Close

Raspberry Pi Zero AirPlay Speaker


 

Looking for a new project to build around the Raspberry Pi Zero, I came across the pHAT DAC from Pimoroni. This little add-on board adds audio playback capabilities to the Pi Zero. Because the pHAT uses the GPIO pins, the USB OTG port remains available for a wifi dongle. Perfect for a small wireless speaker project!

Hardware

The project is fairly simple and requires following components:

The Raspberry Pi Zero is obviously the brains of the project and will run the Shairport software to wirelessly stream music to. The pHAT DAC is a neat little add-on board adding audio to the Raspberry Pi. It has a jack output, and the possibility to add RCA connectors to it. The fact that the RCA connectors are not presoldered is a bonus, as it exposes the audio lines and keeps a low profile. A small mono amplifier from Adafruit then takes the audio from the pHAT and amplifies it (what else?), playing audio from the speaker. A wifi dongle connected via the USB OTG port provides wireless network connectivity for streaming.

I decided to make a mono speaker to keep things smaller. Making this project with stereo support would imply having a second speaker and replace the mono amplifier by a stereo one.

Screen Shot 2016-01-20 at 22.36.19IMG_0674

I know this isn’t the nicest way to convert stereo to mono (at all?), but it works. I tried to tackle the problem from a software point of view by downmixing the stereo to mono, but with no success. If I do manage to find a proper solution, ideally in software, I’ll be sure to update this post. If anyone has tips on how to achieve this in a simple way, feel free to leave it in the comments!

Software

On the software side, nothing too difficult either.

I started off from the latest Raspbian Jessie image which can be downloaded from the official Raspberry Pi website.

Using “dd”, I put the downloaded image on a 8Gb microSD card and then used it to boot the Pi Zero from.

Once booted, I set up the wifi in the graphical desktop environment by selecting the correct SSID and entering the wifi password. With the Pi Zero connected to the network, I could update the software.

Then came the time to install the project specific software: support for the pHAT DAC and the AirPlay software.

pHAT DAC

A tutorial on how to install and use the pHAT DAC is available on the Pimoroni website. I did things slightly differently though, as I didn’t disable the default sound driver.

Device-tree overlay is used to describe hardware. As the pHAT DAC uses the same hardware as the HiFi Berry, the same overlay can be used by appending the following lines to the config file:

After rebooting, I listed the audio devices using the “aplay” application, and there it was: card 1 – HiFi Berry.

To make it the default for audio playout, I updated the asound.conf file and replaced every reference to “card 0” by “card 1”.

A final reboot ensured everything was applied.

ShairPort

Shairport is an Airtunes emulator, allowing compatible iOS devices or iTunes to stream audio to the device running it.

A few dependencies need to be met before Shairport can be installed and run.

With the dependencies taken care of, the actual Shairport software can be installed.

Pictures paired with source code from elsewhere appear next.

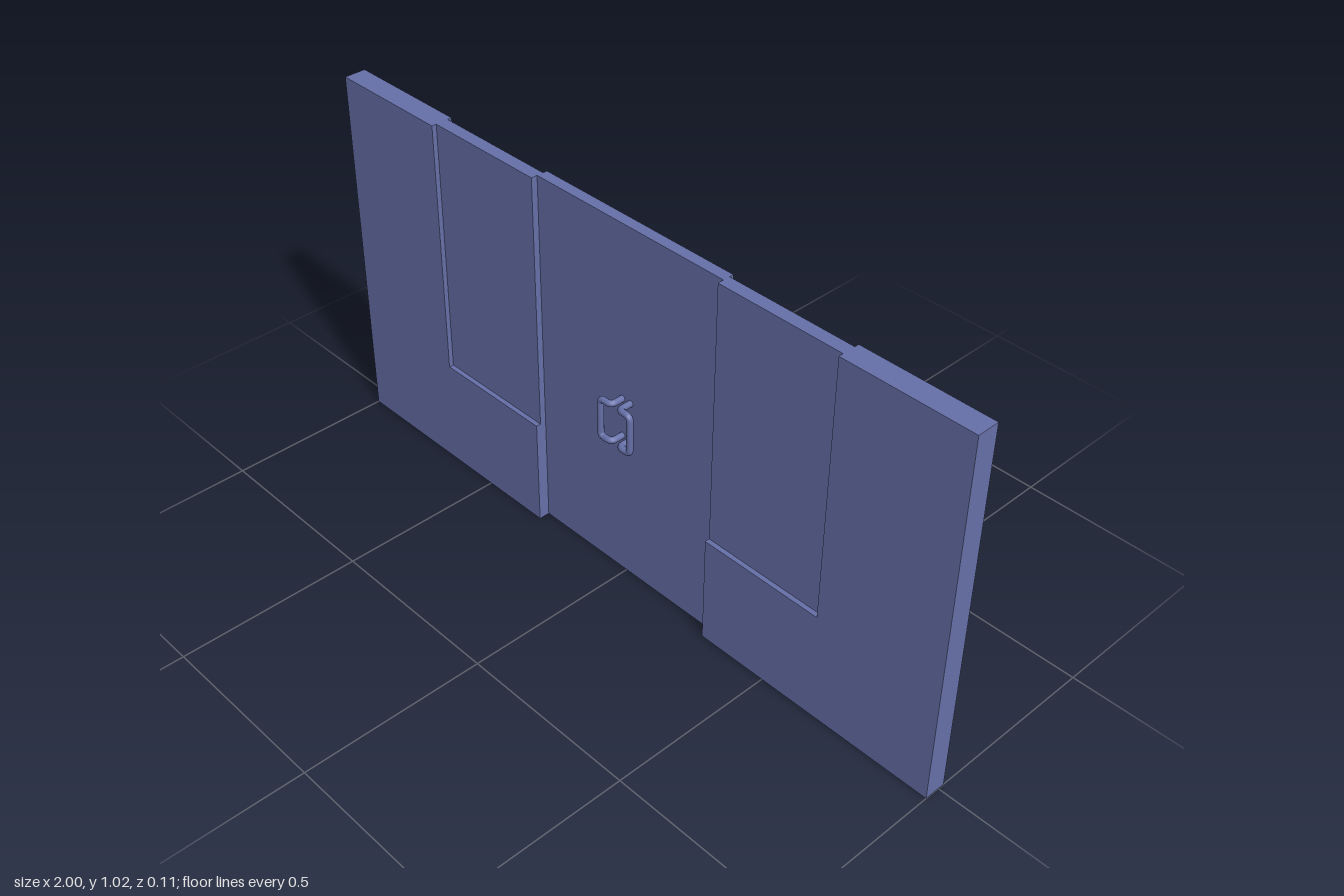
import * as THREE from 'three';

const material = new THREE.MeshStandardMaterial({ color: 0x6670a8 });
const HEIGHT = 1.017, BACK = -0.018, FRONT = 0.042, DOOR_FRONT = 0.012;
const OPENING = 0.3, PIER = 0.65, SILL = 0.305;

function addMesh(parent, name, geometry) {
  const mesh = new THREE.Mesh(geometry, material);
  mesh.name = name;
  parent.add(mesh);
}

// Box given by its lower and upper corners
function box(x0, x1, y0, y1, z0, z1) {
  return new THREE.BoxGeometry(x1 - x0, y1 - y0, z1 - z0)
    .translate((x0 + x1) / 2, (y0 + y1) / 2, (z0 + z1) / 2);
}

// Polyline whose inner corners are rounded off
function roundedPath(points, radius) {
  const path = new THREE.CurvePath();
  let start = points[0];
  for (let i = 1; i < points.length - 1; i++) {
    const p = points[i];
    const toward = (q) => p.clone().add(q.clone().sub(p).setLength(radius));
    const a = toward(points[i - 1]), b = toward(points[i + 1]);
    path.add(new THREE.LineCurve3(start, a));
    path.add(new THREE.QuadraticBezierCurve3(a, p, b));
    start = b;
  }
  path.add(new THREE.LineCurve3(start, points[points.length - 1]));
  return path;
}

// Pull handle: stem out of the door, bend sideways, upright grip, and back
function handle(side, zDoor, zGrip) {
  const low = 0.424, high = 0.534, stem = side * 0.014, grip = side * 0.051;
  const points = [
    [stem, low, zDoor], [stem, low, zGrip], [grip, low, zGrip],
    [grip, high, zGrip], [stem, high, zGrip], [stem, high, zDoor],
  ].map((p) => new THREE.Vector3(...p));
  return new THREE.TubeGeometry(roundedPath(points, 0.014), 96, 0.0088, 12);
}

export function createModel() {
  const model = new THREE.Group();
  model.name = 'doubleDoorWall';

  for (const [side, label] of [[1, 'left'], [-1, 'right']]) {
    const half = new THREE.Group();
    half.name = label + 'Half';
    model.add(half);
    const span = (a, b) => (side > 0 ? [a, b] : [-b, -a]);

    // L-shaped wall around the recess
    const outline = new THREE.Shape([
      [OPENING, 0], [1, 0], [1, HEIGHT], [PIER, HEIGHT], [PIER, SILL], [OPENING, SILL],
    ].map(([x, y]) => new THREE.Vector2(side * x, y)));
    addMesh(half, label + 'Wall', new THREE.ExtrudeGeometry(outline, {
      depth: FRONT - BACK, bevelEnabled: false,
    }).translate(0, 0, BACK));

    // Thinner panel set back from both faces
    addMesh(half, label + 'RecessedPanel',
      box(...span(OPENING, PIER), SILL, HEIGHT, BACK + 0.012, FRONT - 0.013));

    // Door leaf, flush with the back of the wall
    addMesh(half, label + 'DoorLeaf',
      box(...span(0, OPENING), 0, HEIGHT, BACK, DOOR_FRONT));

    addMesh(half, label + 'FrontHandle', handle(side, DOOR_FRONT - 0.005, 0.049));
    addMesh(half, label + 'BackHandle', handle(side, BACK + 0.005, -0.047));
  }
  return model;
}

At this stage, it’s possible to test if everything was installed properly by manually running the shairport.pl script.

Afetr confirming everything works as expected, the shairport application can be daemonized in order to have it automatically start at boot.

Finally, the shairport file needs to be modified in order to specify the name of the AirPlay device. This could be anything you want. In my case, I picked something generic, such as “AirPi”.

Reboot the Pi. Shairport should be running automatically.

Enclosure

Time to package the working AirPlay speaker into something nice, by making a good looking enclosure for it.

This was actually the hardest part of the project. Mainly because I wanted to make it out of wood and with a slightly tricky shape. It meant doing some maths before cutting pieces at the right length using the miter saw and then ensuring the correct angles were cut as well in order to properly connect the pieces. As I’m not a woodworker, and the tools at my disposal are not the most suited either, the results are not always as accurate as you’d expect. That’s where sanding paper and wood filler come to the rescue …

Screen Shot 2016-01-21 at 20.07.53 Screen Shot 2016-01-21 at 20.05.28

Some accents were given to the build by adding 3D printed parts: the side panels and the speaker grill. One of the side panels was not glued into place and can be removed if needed, in order to access the electronics. I was hesitating to paint the 3D printed parts in a different color for a chrome or brass look, but ended up leaving the pieces as is. It gives the build a little funky side, no ?

IMG_0708

Like the project? What else would you make with a Pi Zero? Let me know in the comments!

 

 

© Frederick Vandenbosch, 2014-2019. Unauthorised use and/or duplication of this material without express and written permission from this blog’s author and owner is strictly prohibited. Excerpts and links may be used, provided that full and clear credit is given to Frederick Vandenbosch with appropriate and specific direction to the original content.